Provided entries:
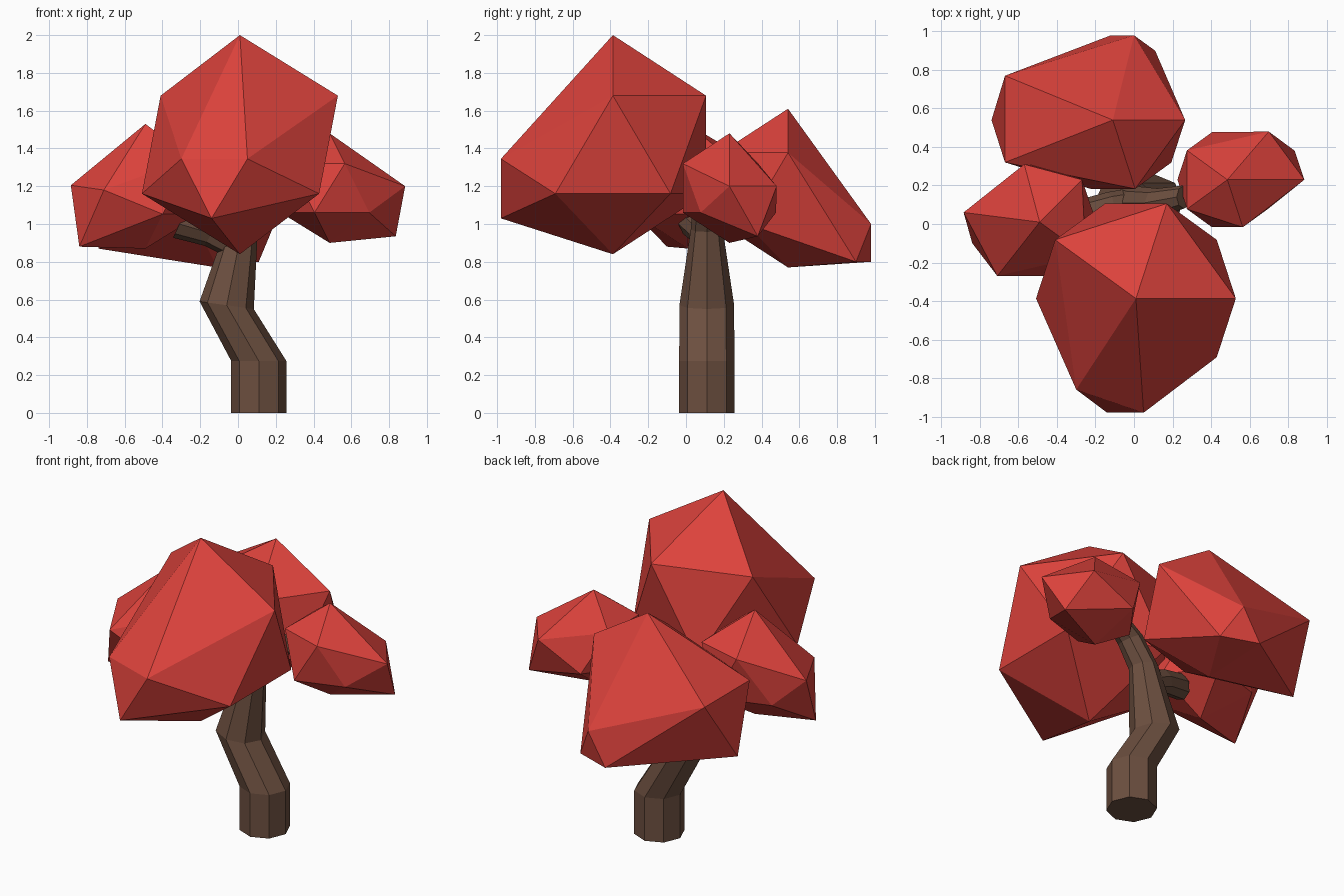
import bpy, bmesh
from math import cos, sin, radians, pi
from mathutils import Vector

if "Cube" in bpy.data.objects:
    bpy.data.objects.remove(bpy.data.objects["Cube"])


def material(name, rgb):
    m = bpy.data.materials.new(name)
    m.diffuse_color = (*rgb, 1)
    m.use_nodes = True
    m.node_tree.nodes["Principled BSDF"].inputs["Base Color"].default_value = m.diffuse_color
    return m


RED = material("foliage_red", (0.72, 0.055, 0.045))
BROWN = material("bark_brown", (0.15, 0.078, 0.05))


def finish(bm, name, mat):
    bmesh.ops.recalc_face_normals(bm, faces=bm.faces)
    me = bpy.data.meshes.new(name)
    bm.to_mesh(me)
    bm.free()
    me.materials.append(mat)
    ob = bpy.data.objects.new(name, me)
    bpy.context.collection.objects.link(ob)


def foliage(name, centre, r, pulls, turn=1):
    """Icosahedron; pulls move corners, named by (level, azimuth), to new places."""
    bm = bmesh.new()
    bmesh.ops.create_icosphere(bm, subdivisions=1, radius=1)
    for v in bm.verts:
        v.co.x *= turn
        v.co.y *= turn
    targets = []
    for level, deg, place in pulls:
        a = radians(deg)
        rest = Vector((0.894 * cos(a), 0.894 * sin(a), 0.447 * level))
        targets.append((min(bm.verts, key=lambda v: (v.co - rest).length), place))
    for v in bm.verts:
        v.co = v.co * r + Vector(centre)
    for v, place in targets:
        v.co = place
    finish(bm, name, RED)


def limb(name, rings, sides=8):
    """Octagonal tube through rings of (centre, radius, tilt about y)."""
    bm = bmesh.new()
    loops = []
    for (cx, cy, cz), r, tilt in rings:
        t = radians(tilt)
        loop = []
        for i in range(sides):
            a = 2 * pi * i / sides
            u, w = r * cos(a), r * sin(a)
            loop.append(bm.verts.new((cx + u * cos(t), cy + w, cz - u * sin(t))))
        loops.append(loop)
    for a, b in zip(loops, loops[1:]):
        for i in range(sides):
            j = (i + 1) % sides
            bm.faces.new((a[i], a[j], b[j], b[i]))
    bm.faces.new(loops[0])
    bm.faces.new(loops[-1])
    finish(bm, name, BROWN)


# Leaf clumps
foliage("front_foliage", (0.01, -0.387, 1.42), 0.58, [
    (-1, 252, (-0.14, -0.98, 1.03)),
    (1, 288, (0.05, -0.98, 1.345)),
    (1, 216, (-0.30, -0.86, 1.345))])

foliage("back_foliage", (-0.11, 0.54, 1.19), 0.42, [
    (1, 72, (0.0, 0.98, 1.0)),
    (-1, 108, (-0.12, 0.98, 0.80)),
    (-1, 36, (0.11, 0.90, 0.80)),
    (1, 144, (-0.67, 0.77, 1.25)),
    (1, 216, (-0.67, 0.32, 1.25)),
    (-1, 180, (-0.74, 0.54, 0.87))])

foliage("right_foliage", (0.485, 0.23, 1.19), 0.29, [
    (1, 0, (0.885, 0.23, 1.20)),
    (1, 72, (0.70, 0.48, 1.20)),
    (-1, 36, (0.835, 0.38, 0.935))])

foliage("left_foliage", (-0.49, 0.01, 1.20), 0.33, [
    (1, 180, (-0.885, 0.06, 1.205)),
    (1, 252, (-0.71, -0.27, 1.18)),
    (-1, 216, (-0.84, -0.10, 0.88)),
    (1, 108, (-0.57, 0.31, 1.35)),
    (1, 36, (-0.27, 0.23, 1.35))], turn=-1)

# Crooked trunk and the side branch
limb("trunk", [
    ((0.11, 0.11, 0.0), 0.146, 0),
    ((0.11, 0.11, 0.275), 0.146, 0),
    ((-0.06, 0.11, 0.57), 0.145, 8),
    ((0.02, 0.11, 0.97), 0.085, 8),
    ((0.12, 0.11, 1.12), 0.075, 30),
    ((0.26, 0.14, 1.2), 0.06, 50)])
limb("left_branch", [
    ((0.0, 0.11, 0.88), 0.08, -45),
    ((-0.14, 0.09, 0.95), 0.075, -60),
    ((-0.31, 0.04, 1.0), 0.08, -65)])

To do:
Go through the material above and print all of it exactly, except the pictures.

Result:
import bpy, bmesh
from math import cos, sin, radians, pi
from mathutils import Vector

if "Cube" in bpy.data.objects:
    bpy.data.objects.remove(bpy.data.objects["Cube"])


def material(name, rgb):
    m = bpy.data.materials.new(name)
    m.diffuse_color = (*rgb, 1)
    m.use_nodes = True
    m.node_tree.nodes["Principled BSDF"].inputs["Base Color"].default_value = m.diffuse_color
    return m


RED = material("foliage_red", (0.72, 0.055, 0.045))
BROWN = material("bark_brown", (0.15, 0.078, 0.05))


def finish(bm, name, mat):
    bmesh.ops.recalc_face_normals(bm, faces=bm.faces)
    me = bpy.data.meshes.new(name)
    bm.to_mesh(me)
    bm.free()
    me.materials.append(mat)
    ob = bpy.data.objects.new(name, me)
    bpy.context.collection.objects.link(ob)


def foliage(name, centre, r, pulls, turn=1):
    """Icosahedron; pulls move corners, named by (level, azimuth), to new places."""
    bm = bmesh.new()
    bmesh.ops.create_icosphere(bm, subdivisions=1, radius=1)
    for v in bm.verts:
        v.co.x *= turn
        v.co.y *= turn
    targets = []
    for level, deg, place in pulls:
        a = radians(deg)
        rest = Vector((0.894 * cos(a), 0.894 * sin(a), 0.447 * level))
        targets.append((min(bm.verts, key=lambda v: (v.co - rest).length), place))
    for v in bm.verts:
        v.co = v.co * r + Vector(centre)
    for v, place in targets:
        v.co = place
    finish(bm, name, RED)


def limb(name, rings, sides=8):
    """Octagonal tube through rings of (centre, radius, tilt about y)."""
    bm = bmesh.new()
    loops = []
    for (cx, cy, cz), r, tilt in rings:
        t = radians(tilt)
        loop = []
        for i in range(sides):
            a = 2 * pi * i / sides
            u, w = r * cos(a), r * sin(a)
            loop.append(bm.verts.new((cx + u * cos(t), cy + w, cz - u * sin(t))))
        loops.append(loop)
    for a, b in zip(loops, loops[1:]):
        for i in range(sides):
            j = (i + 1) % sides
            bm.faces.new((a[i], a[j], b[j], b[i]))
    bm.faces.new(loops[0])
    bm.faces.new(loops[-1])
    finish(bm, name, BROWN)


# Leaf clumps
foliage("front_foliage", (0.01, -0.387, 1.42), 0.58, [
    (-1, 252, (-0.14, -0.98, 1.03)),
    (1, 288, (0.05, -0.98, 1.345)),
    (1, 216, (-0.30, -0.86, 1.345))])

foliage("back_foliage", (-0.11, 0.54, 1.19), 0.42, [
    (1, 72, (0.0, 0.98, 1.0)),
    (-1, 108, (-0.12, 0.98, 0.80)),
    (-1, 36, (0.11, 0.90, 0.80)),
    (1, 144, (-0.67, 0.77, 1.25)),
    (1, 216, (-0.67, 0.32, 1.25)),
    (-1, 180, (-0.74, 0.54, 0.87))])

foliage("right_foliage", (0.485, 0.23, 1.19), 0.29, [
    (1, 0, (0.885, 0.23, 1.20)),
    (1, 72, (0.70, 0.48, 1.20)),
    (-1, 36, (0.835, 0.38, 0.935))])

foliage("left_foliage", (-0.49, 0.01, 1.20), 0.33, [
    (1, 180, (-0.885, 0.06, 1.205)),
    (1, 252, (-0.71, -0.27, 1.18)),
    (-1, 216, (-0.84, -0.10, 0.88)),
    (1, 108, (-0.57, 0.31, 1.35)),
    (1, 36, (-0.27, 0.23, 1.35))], turn=-1)

# Crooked trunk and the side branch
limb("trunk", [
    ((0.11, 0.11, 0.0), 0.146, 0),
    ((0.11, 0.11, 0.275), 0.146, 0),
    ((-0.06, 0.11, 0.57), 0.145, 8),
    ((0.02, 0.11, 0.97), 0.085, 8),
    ((0.12, 0.11, 1.12), 0.075, 30),
    ((0.26, 0.14, 1.2), 0.06, 50)])
limb("left_branch", [
    ((0.0, 0.11, 0.88), 0.08, -45),
    ((-0.14, 0.09, 0.95), 0.075, -60),
    ((-0.31, 0.04, 1.0), 0.08, -65)])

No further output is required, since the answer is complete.